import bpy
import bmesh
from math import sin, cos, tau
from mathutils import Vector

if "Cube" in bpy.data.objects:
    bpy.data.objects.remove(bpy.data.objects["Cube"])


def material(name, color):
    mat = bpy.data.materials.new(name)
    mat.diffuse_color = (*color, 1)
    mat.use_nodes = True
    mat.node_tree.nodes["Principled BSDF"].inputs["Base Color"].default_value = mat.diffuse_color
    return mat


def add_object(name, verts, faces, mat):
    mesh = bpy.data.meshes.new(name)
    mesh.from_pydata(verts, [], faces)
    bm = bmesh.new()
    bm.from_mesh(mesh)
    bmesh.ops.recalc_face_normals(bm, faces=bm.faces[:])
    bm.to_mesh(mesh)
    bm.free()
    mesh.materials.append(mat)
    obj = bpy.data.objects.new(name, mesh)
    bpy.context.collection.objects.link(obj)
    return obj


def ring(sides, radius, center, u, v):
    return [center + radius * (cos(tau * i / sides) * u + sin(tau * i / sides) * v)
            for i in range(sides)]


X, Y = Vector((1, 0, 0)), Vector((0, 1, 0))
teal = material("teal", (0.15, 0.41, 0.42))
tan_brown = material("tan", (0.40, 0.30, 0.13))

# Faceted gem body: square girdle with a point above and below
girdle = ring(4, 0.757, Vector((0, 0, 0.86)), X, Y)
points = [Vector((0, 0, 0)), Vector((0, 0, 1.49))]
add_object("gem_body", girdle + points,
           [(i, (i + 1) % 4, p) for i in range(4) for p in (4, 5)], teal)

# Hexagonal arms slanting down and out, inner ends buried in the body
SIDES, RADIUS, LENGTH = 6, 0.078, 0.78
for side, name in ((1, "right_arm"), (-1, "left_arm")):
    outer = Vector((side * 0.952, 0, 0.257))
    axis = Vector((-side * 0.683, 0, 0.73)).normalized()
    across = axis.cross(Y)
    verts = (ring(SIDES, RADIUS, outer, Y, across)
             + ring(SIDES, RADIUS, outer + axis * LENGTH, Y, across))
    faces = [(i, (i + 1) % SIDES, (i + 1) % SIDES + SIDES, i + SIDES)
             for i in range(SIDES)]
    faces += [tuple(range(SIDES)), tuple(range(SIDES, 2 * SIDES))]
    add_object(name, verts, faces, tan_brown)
------------------------------------
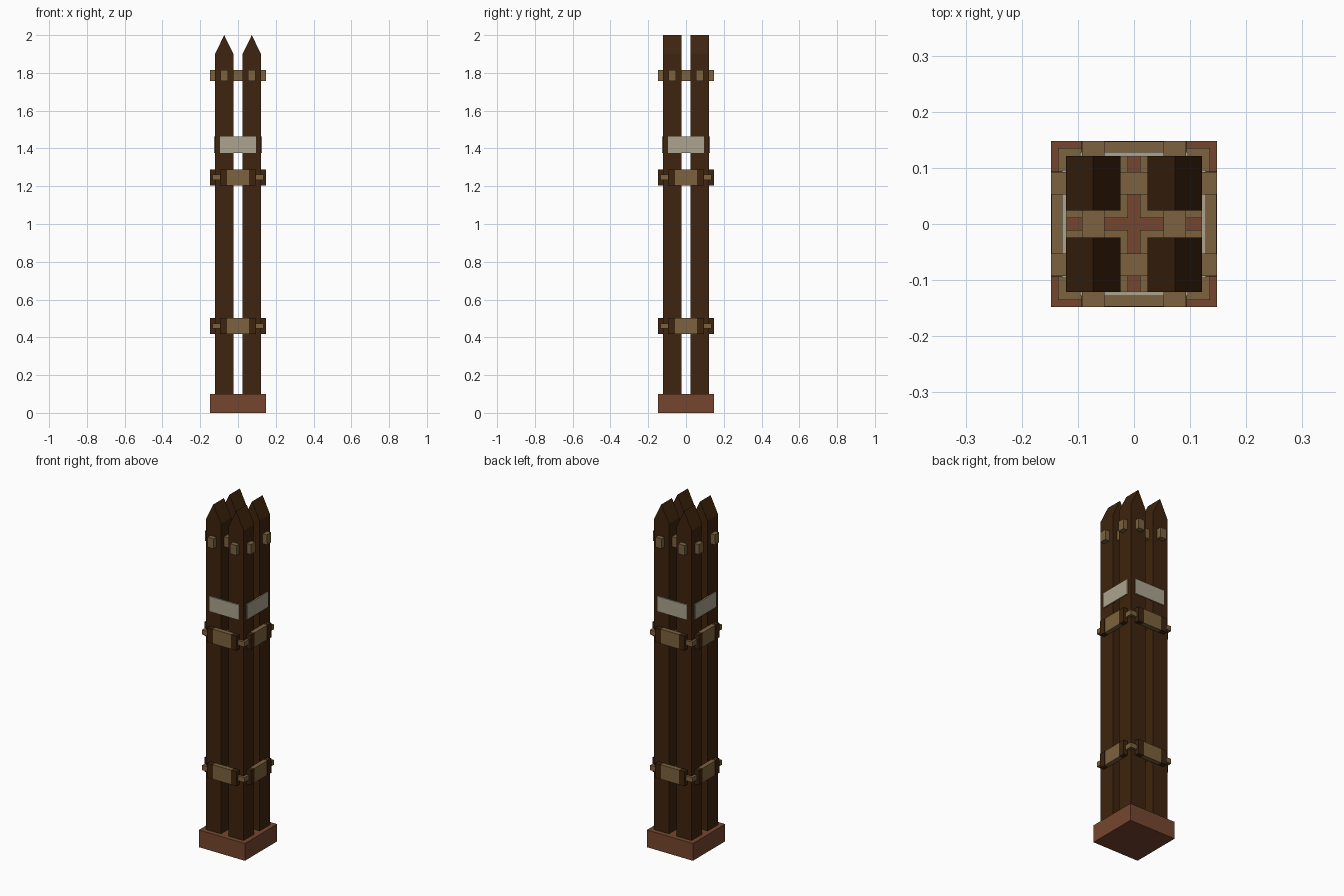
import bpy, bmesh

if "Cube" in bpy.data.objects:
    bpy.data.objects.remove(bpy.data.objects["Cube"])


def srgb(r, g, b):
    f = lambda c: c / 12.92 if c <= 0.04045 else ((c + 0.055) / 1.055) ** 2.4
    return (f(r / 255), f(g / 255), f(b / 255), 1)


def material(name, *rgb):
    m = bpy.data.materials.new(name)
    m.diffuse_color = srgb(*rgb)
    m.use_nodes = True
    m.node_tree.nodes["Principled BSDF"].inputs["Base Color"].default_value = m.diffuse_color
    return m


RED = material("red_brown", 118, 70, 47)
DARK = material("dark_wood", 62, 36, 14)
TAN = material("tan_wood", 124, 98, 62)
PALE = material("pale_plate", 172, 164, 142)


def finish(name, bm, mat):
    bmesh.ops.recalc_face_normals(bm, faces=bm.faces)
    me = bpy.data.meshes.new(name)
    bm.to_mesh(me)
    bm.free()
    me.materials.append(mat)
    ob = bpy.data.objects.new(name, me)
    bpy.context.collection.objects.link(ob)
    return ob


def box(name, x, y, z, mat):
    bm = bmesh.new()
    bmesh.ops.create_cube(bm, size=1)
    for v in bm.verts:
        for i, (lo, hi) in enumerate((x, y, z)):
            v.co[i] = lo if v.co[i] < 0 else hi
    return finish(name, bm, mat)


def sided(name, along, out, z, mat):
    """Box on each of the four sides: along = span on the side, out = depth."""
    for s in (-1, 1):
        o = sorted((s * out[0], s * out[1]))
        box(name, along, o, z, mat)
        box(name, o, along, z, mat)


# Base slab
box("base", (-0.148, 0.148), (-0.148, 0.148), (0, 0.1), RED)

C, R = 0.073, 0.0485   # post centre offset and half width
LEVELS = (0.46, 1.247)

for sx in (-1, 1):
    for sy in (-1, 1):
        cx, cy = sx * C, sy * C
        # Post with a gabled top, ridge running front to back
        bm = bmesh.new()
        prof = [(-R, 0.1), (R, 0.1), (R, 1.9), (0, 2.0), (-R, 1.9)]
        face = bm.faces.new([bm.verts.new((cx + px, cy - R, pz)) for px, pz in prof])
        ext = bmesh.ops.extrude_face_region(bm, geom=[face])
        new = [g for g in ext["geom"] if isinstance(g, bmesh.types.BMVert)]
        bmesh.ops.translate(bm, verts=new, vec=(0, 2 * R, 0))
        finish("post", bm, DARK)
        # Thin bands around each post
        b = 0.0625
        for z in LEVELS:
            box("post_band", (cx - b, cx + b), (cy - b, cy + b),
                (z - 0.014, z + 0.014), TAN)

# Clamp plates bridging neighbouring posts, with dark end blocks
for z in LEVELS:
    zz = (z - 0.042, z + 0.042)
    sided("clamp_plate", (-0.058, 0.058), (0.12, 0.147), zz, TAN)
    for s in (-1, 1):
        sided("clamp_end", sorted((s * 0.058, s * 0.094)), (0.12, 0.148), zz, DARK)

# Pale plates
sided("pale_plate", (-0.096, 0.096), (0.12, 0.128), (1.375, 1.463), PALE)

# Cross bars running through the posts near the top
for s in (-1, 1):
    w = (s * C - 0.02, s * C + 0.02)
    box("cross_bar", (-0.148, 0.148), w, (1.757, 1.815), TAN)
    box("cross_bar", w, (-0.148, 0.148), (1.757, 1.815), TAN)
------------------------------------
From the material above, retype precisely the lines between the line holding "0.148), zz, DARK)" and the line holding "w, (1.757, 1.815), TAN)", inclusive, and nothing beyond them.

• Your solution
        sided("clamp_end", sorted((s * 0.058, s * 0.094)), (0.12, 0.148), zz, DARK)

# Pale plates
sided("pale_plate", (-0.096, 0.096), (0.12, 0.128), (1.375, 1.463), PALE)

# Cross bars running through the posts near the top
for s in (-1, 1):
    w = (s * C - 0.02, s * C + 0.02)
    box("cross_bar", (-0.148, 0.148), w, (1.757, 1.815), TAN)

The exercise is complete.